Problem to work on
The entire listing is to be repeated verbatim.

Information given
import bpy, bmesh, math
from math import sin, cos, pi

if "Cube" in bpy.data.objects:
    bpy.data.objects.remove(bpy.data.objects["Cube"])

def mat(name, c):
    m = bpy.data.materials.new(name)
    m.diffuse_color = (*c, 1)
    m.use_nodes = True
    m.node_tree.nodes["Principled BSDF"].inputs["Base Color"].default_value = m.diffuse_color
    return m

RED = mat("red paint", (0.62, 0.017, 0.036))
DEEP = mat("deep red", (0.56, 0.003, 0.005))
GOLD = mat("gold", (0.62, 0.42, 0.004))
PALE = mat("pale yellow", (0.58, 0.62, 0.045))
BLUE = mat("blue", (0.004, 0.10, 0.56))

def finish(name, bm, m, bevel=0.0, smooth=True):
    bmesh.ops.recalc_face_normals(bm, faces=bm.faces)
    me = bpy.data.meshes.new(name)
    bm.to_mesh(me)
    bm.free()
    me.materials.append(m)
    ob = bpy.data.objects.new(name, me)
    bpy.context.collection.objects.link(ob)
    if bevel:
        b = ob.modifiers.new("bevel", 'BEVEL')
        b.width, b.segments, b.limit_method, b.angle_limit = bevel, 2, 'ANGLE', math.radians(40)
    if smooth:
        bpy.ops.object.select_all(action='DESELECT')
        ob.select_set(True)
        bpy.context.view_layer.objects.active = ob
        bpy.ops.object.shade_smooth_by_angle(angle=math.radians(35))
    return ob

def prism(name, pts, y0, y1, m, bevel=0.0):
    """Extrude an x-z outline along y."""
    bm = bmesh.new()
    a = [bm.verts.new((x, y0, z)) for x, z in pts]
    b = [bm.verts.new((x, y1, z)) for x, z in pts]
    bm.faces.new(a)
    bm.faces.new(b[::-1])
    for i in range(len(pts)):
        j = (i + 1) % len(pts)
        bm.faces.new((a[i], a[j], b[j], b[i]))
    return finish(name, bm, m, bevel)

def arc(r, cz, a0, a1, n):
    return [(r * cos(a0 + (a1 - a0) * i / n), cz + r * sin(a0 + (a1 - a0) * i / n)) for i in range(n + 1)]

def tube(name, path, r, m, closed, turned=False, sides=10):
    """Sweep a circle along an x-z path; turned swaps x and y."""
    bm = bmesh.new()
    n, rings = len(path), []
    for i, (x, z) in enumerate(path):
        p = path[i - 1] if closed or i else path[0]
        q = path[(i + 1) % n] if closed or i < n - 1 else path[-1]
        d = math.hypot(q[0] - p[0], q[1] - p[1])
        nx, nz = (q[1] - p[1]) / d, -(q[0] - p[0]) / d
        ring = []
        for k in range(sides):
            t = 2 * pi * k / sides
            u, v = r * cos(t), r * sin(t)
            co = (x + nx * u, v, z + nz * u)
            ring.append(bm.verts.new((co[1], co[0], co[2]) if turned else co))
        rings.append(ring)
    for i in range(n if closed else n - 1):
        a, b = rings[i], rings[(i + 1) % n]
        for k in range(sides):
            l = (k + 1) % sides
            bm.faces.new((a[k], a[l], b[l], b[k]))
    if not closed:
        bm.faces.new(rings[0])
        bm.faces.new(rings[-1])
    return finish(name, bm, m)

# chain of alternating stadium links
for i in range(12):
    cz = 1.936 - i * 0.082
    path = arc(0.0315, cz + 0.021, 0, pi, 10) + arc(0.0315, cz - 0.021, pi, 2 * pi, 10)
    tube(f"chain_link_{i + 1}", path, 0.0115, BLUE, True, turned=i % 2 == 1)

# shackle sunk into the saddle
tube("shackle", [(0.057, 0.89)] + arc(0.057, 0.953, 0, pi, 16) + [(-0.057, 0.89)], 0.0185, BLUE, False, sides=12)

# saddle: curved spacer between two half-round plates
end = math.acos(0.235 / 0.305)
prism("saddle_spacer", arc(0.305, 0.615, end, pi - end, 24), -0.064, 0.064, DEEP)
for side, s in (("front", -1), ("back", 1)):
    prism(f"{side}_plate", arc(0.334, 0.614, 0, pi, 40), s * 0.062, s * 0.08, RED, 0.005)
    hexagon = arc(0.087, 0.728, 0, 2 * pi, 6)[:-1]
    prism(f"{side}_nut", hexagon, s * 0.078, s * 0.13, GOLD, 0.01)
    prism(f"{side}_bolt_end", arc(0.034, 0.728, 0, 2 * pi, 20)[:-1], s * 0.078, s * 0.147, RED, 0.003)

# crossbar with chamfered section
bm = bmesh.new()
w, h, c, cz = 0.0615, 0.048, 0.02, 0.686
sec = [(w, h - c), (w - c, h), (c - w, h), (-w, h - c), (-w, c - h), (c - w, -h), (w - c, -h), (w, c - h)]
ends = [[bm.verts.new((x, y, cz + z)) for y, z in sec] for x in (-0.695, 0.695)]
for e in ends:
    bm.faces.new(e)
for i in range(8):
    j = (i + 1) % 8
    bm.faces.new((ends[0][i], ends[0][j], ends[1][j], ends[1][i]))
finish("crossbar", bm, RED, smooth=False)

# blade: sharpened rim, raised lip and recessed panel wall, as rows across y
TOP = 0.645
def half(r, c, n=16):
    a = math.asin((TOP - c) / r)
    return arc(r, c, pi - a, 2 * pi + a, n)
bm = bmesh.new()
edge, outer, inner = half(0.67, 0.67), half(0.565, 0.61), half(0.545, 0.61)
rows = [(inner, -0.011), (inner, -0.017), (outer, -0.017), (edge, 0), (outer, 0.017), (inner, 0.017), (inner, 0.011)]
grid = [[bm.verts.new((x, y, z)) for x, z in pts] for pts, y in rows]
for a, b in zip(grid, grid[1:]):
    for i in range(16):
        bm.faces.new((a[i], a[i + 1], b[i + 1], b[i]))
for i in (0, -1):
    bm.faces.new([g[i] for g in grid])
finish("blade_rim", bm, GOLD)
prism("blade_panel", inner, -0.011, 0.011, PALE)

Completed exercise
import bpy, bmesh, math
from math import sin, cos, pi

if "Cube" in bpy.data.objects:
    bpy.data.objects.remove(bpy.data.objects["Cube"])

def mat(name, c):
    m = bpy.data.materials.new(name)
    m.diffuse_color = (*c, 1)
    m.use_nodes = True
    m.node_tree.nodes["Principled BSDF"].inputs["Base Color"].default_value = m.diffuse_color
    return m

RED = mat("red paint", (0.62, 0.017, 0.036))
DEEP = mat("deep red", (0.56, 0.003, 0.005))
GOLD = mat("gold", (0.62, 0.42, 0.004))
PALE = mat("pale yellow", (0.58, 0.62, 0.045))
BLUE = mat("blue", (0.004, 0.10, 0.56))

def finish(name, bm, m, bevel=0.0, smooth=True):
    bmesh.ops.recalc_face_normals(bm, faces=bm.faces)
    me = bpy.data.meshes.new(name)
    bm.to_mesh(me)
    bm.free()
    me.materials.append(m)
    ob = bpy.data.objects.new(name, me)
    bpy.context.collection.objects.link(ob)
    if bevel:
        b = ob.modifiers.new("bevel", 'BEVEL')
        b.width, b.segments, b.limit_method, b.angle_limit = bevel, 2, 'ANGLE', math.radians(40)
    if smooth:
        bpy.ops.object.select_all(action='DESELECT')
        ob.select_set(True)
        bpy.context.view_layer.objects.active = ob
        bpy.ops.object.shade_smooth_by_angle(angle=math.radians(35))
    return ob

def prism(name, pts, y0, y1, m, bevel=0.0):
    """Extrude an x-z outline along y."""
    bm = bmesh.new()
    a = [bm.verts.new((x, y0, z)) for x, z in pts]
    b = [bm.verts.new((x, y1, z)) for x, z in pts]
    bm.faces.new(a)
    bm.faces.new(b[::-1])
    for i in range(len(pts)):
        j = (i + 1) % len(pts)
        bm.faces.new((a[i], a[j], b[j], b[i]))
    return finish(name, bm, m, bevel)

def arc(r, cz, a0, a1, n):
    return [(r * cos(a0 + (a1 - a0) * i / n), cz + r * sin(a0 + (a1 - a0) * i / n)) for i in range(n + 1)]

def tube(name, path, r, m, closed, turned=False, sides=10):
    """Sweep a circle along an x-z path; turned swaps x and y."""
    bm = bmesh.new()
    n, rings = len(path), []
    for i, (x, z) in enumerate(path):
        p = path[i - 1] if closed or i else path[0]
        q = path[(i + 1) % n] if closed or i < n - 1 else path[-1]
        d = math.hypot(q[0] - p[0], q[1] - p[1])
        nx, nz = (q[1] - p[1]) / d, -(q[0] - p[0]) / d
        ring = []
        for k in range(sides):
            t = 2 * pi * k / sides
            u, v = r * cos(t), r * sin(t)
            co = (x + nx * u, v, z + nz * u)
            ring.append(bm.verts.new((co[1], co[0], co[2]) if turned else co))
        rings.append(ring)
    for i in range(n if closed else n - 1):
        a, b = rings[i], rings[(i + 1) % n]
        for k in range(sides):
            l = (k + 1) % sides
            bm.faces.new((a[k], a[l], b[l], b[k]))
    if not closed:
        bm.faces.new(rings[0])
        bm.faces.new(rings[-1])
    return finish(name, bm, m)

# chain of alternating stadium links
for i in range(12):
    cz = 1.936 - i * 0.082
    path = arc(0.0315, cz + 0.021, 0, pi, 10) + arc(0.0315, cz - 0.021, pi, 2 * pi, 10)
    tube(f"chain_link_{i + 1}", path, 0.0115, BLUE, True, turned=i % 2 == 1)

# shackle sunk into the saddle
tube("shackle", [(0.057, 0.89)] + arc(0.057, 0.953, 0, pi, 16) + [(-0.057, 0.89)], 0.0185, BLUE, False, sides=12)

# saddle: curved spacer between two half-round plates
end = math.acos(0.235 / 0.305)
prism("saddle_spacer", arc(0.305, 0.615, end, pi - end, 24), -0.064, 0.064, DEEP)
for side, s in (("front", -1), ("back", 1)):
    prism(f"{side}_plate", arc(0.334, 0.614, 0, pi, 40), s * 0.062, s * 0.08, RED, 0.005)
    hexagon = arc(0.087, 0.728, 0, 2 * pi, 6)[:-1]
    prism(f"{side}_nut", hexagon, s * 0.078, s * 0.13, GOLD, 0.01)
    prism(f"{side}_bolt_end", arc(0.034, 0.728, 0, 2 * pi, 20)[:-1], s * 0.078, s * 0.147, RED, 0.003)

# crossbar with chamfered section
bm = bmesh.new()
w, h, c, cz = 0.0615, 0.048, 0.02, 0.686
sec = [(w, h - c), (w - c, h), (c - w, h), (-w, h - c), (-w, c - h), (c - w, -h), (w - c, -h), (w, c - h)]
ends = [[bm.verts.new((x, y, cz + z)) for y, z in sec] for x in (-0.695, 0.695)]
for e in ends:
    bm.faces.new(e)
for i in range(8):
    j = (i + 1) % 8
    bm.faces.new((ends[0][i], ends[0][j], ends[1][j], ends[1][i]))
finish("crossbar", bm, RED, smooth=False)

# blade: sharpened rim, raised lip and recessed panel wall, as rows across y
TOP = 0.645
def half(r, c, n=16):
    a = math.asin((TOP - c) / r)
    return arc(r, c, pi - a, 2 * pi + a, n)
bm = bmesh.new()
edge, outer, inner = half(0.67, 0.67), half(0.565, 0.61), half(0.545, 0.61)
rows = [(inner, -0.011), (inner, -0.017), (outer, -0.017), (edge, 0), (outer, 0.017), (inner, 0.017), (inner, 0.011)]
grid = [[bm.verts.new((x, y, z)) for x, z in pts] for pts, y in rows]
for a, b in zip(grid, grid[1:]):
    for i in range(16):
        bm.faces.new((a[i], a[i + 1], b[i + 1], b[i]))
for i in (0, -1):
    bm.faces.new([g[i] for g in grid])
finish("blade_rim", bm, GOLD)
prism("blade_panel", inner, -0.011, 0.011, PALE)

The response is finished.